First published March 27, 2008
An Interview with Richard Simmons about His Campaign for P.E. in Schools
Tank top, striped shorts and all, Richard Simmons is becoming a force to be reckoned with in Washington's education policy debate. He has mounted a major campaign to get physical education into the schools and has caught the attention of key policymakers on Capitol Hill.
Amidst all this activity, he recently found time to talk me about his goals, the dire need for physical education and his frustration with the glacial pace of reform in Washington during an election year.
Richard told me about his advocacy for the FIT Kids Act, which would amend No Child Left Behind to require states, districts and schools to include the amount and quality of P.E. among the "multiple measures" by which schools are judged.
He makes no secret of his impatience with the current presidential contest, characterizing it as a political circus that drowns out calls to address the real crisis in children's health and fitness.
His own ideas for reform:
- Carve out real time in school for physical activity.
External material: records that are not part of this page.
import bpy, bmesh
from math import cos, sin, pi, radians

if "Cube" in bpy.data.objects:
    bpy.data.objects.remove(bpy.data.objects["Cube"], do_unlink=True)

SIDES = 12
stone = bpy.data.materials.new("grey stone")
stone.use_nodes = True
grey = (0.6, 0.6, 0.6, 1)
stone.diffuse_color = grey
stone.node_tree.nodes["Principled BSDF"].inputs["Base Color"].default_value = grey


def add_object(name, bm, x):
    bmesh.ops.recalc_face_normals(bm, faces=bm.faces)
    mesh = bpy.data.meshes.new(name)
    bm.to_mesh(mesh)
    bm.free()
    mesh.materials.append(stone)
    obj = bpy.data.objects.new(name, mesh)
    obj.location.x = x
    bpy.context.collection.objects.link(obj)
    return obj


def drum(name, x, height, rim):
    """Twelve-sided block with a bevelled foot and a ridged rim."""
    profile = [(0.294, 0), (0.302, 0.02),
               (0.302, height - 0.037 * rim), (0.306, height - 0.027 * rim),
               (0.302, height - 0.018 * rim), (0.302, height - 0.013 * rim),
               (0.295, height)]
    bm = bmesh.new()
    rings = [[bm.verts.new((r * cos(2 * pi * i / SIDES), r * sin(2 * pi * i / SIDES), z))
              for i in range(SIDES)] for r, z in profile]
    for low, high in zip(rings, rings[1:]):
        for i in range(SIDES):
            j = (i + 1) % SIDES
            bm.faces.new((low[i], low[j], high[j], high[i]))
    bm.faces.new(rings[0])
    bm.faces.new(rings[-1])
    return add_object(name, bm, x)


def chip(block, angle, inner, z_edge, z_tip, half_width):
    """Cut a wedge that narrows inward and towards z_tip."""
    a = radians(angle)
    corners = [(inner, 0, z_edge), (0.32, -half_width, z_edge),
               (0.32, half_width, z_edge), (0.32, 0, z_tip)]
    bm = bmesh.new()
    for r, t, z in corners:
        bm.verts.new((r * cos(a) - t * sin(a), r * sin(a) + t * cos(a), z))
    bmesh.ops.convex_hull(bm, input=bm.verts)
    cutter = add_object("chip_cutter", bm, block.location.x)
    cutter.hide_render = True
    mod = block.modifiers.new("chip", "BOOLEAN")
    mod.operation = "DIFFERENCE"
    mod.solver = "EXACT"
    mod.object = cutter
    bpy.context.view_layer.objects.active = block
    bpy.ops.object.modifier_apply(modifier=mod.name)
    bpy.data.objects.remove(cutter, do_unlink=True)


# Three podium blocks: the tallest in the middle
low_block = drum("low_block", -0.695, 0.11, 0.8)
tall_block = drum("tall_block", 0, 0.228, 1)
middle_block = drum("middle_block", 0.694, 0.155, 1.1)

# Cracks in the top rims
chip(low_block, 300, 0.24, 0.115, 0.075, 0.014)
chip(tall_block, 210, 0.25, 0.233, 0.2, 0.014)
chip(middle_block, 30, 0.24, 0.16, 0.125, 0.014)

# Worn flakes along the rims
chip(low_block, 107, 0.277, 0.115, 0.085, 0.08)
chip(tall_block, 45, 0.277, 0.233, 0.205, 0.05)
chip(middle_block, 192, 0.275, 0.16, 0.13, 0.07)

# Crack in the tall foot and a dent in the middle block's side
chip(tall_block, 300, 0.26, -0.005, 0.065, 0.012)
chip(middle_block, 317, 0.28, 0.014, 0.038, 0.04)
The FIT Kids Act sets a goal of 150 minutes/week in elementary school and 225 minutes/week in high school.
- Enlist Certified Aerobic instructors to help P.E. teachers offer excellent physical education.
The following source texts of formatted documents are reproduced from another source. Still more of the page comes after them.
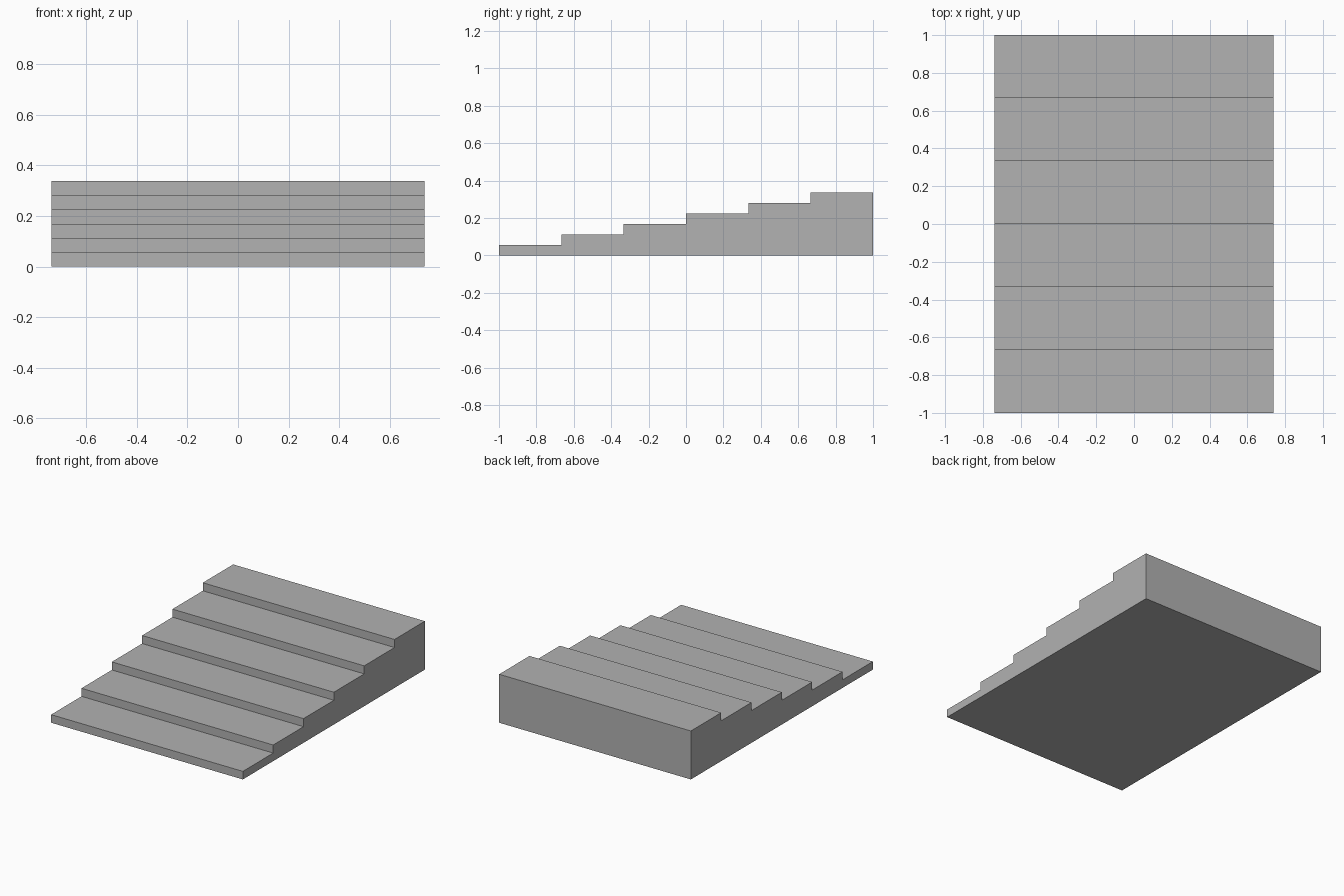
import bpy

# Remove the default cube
cube = bpy.data.objects.get("Cube")
if cube:
    bpy.data.objects.remove(cube, do_unlink=True)

STEPS = 6
WIDTH, LENGTH, HEIGHT = 1.475, 2.0, 0.337
TREAD, RISE = LENGTH / STEPS, HEIGHT / STEPS

# Plain grey stone
grey = bpy.data.materials.new("plain_grey")
grey.use_nodes = True
colour = (0.445, 0.445, 0.445, 1)
grey.diffuse_color = colour
grey.node_tree.nodes["Principled BSDF"].inputs["Base Color"].default_value = colour


def add_block(name, size, centre):
    """Add a box with its scale applied."""
    bpy.ops.mesh.primitive_cube_add(size=1, location=centre)
    block = bpy.context.object
    block.name = block.data.name = name
    block.scale = size
    bpy.ops.object.transform_apply(location=False, rotation=False, scale=True)
    block.data.materials.append(grey)
    return block


# Solid step blocks, each standing on the ground and rising towards the back
for i in range(STEPS):
    top = RISE * (i + 1)
    add_block(f"step_{i + 1}", (WIDTH, TREAD, top),
              (0, -LENGTH / 2 + TREAD * (i + 0.5), top / 2))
- Ensure that P.E. classes include warm up, cardio, strength training and stretching. Just hitting a ball or running around a field won't cut it anymore.
- Get kids moving to the music they love.
Calling himself "the black sheep of the fitness world," Simmons speculates that people won't take him seriously. His record so far belies that fear. He has taken his campaign to the major networks, inspired thousands of calls and emails to congressional offices, made more legislative progress than many professional advocacy organizations could even hope for, and inspired respectful coverage of his ideas from normally wonky organizations like Education Week and Education Sector.
But don't take my word for it. Listen to what he has to say: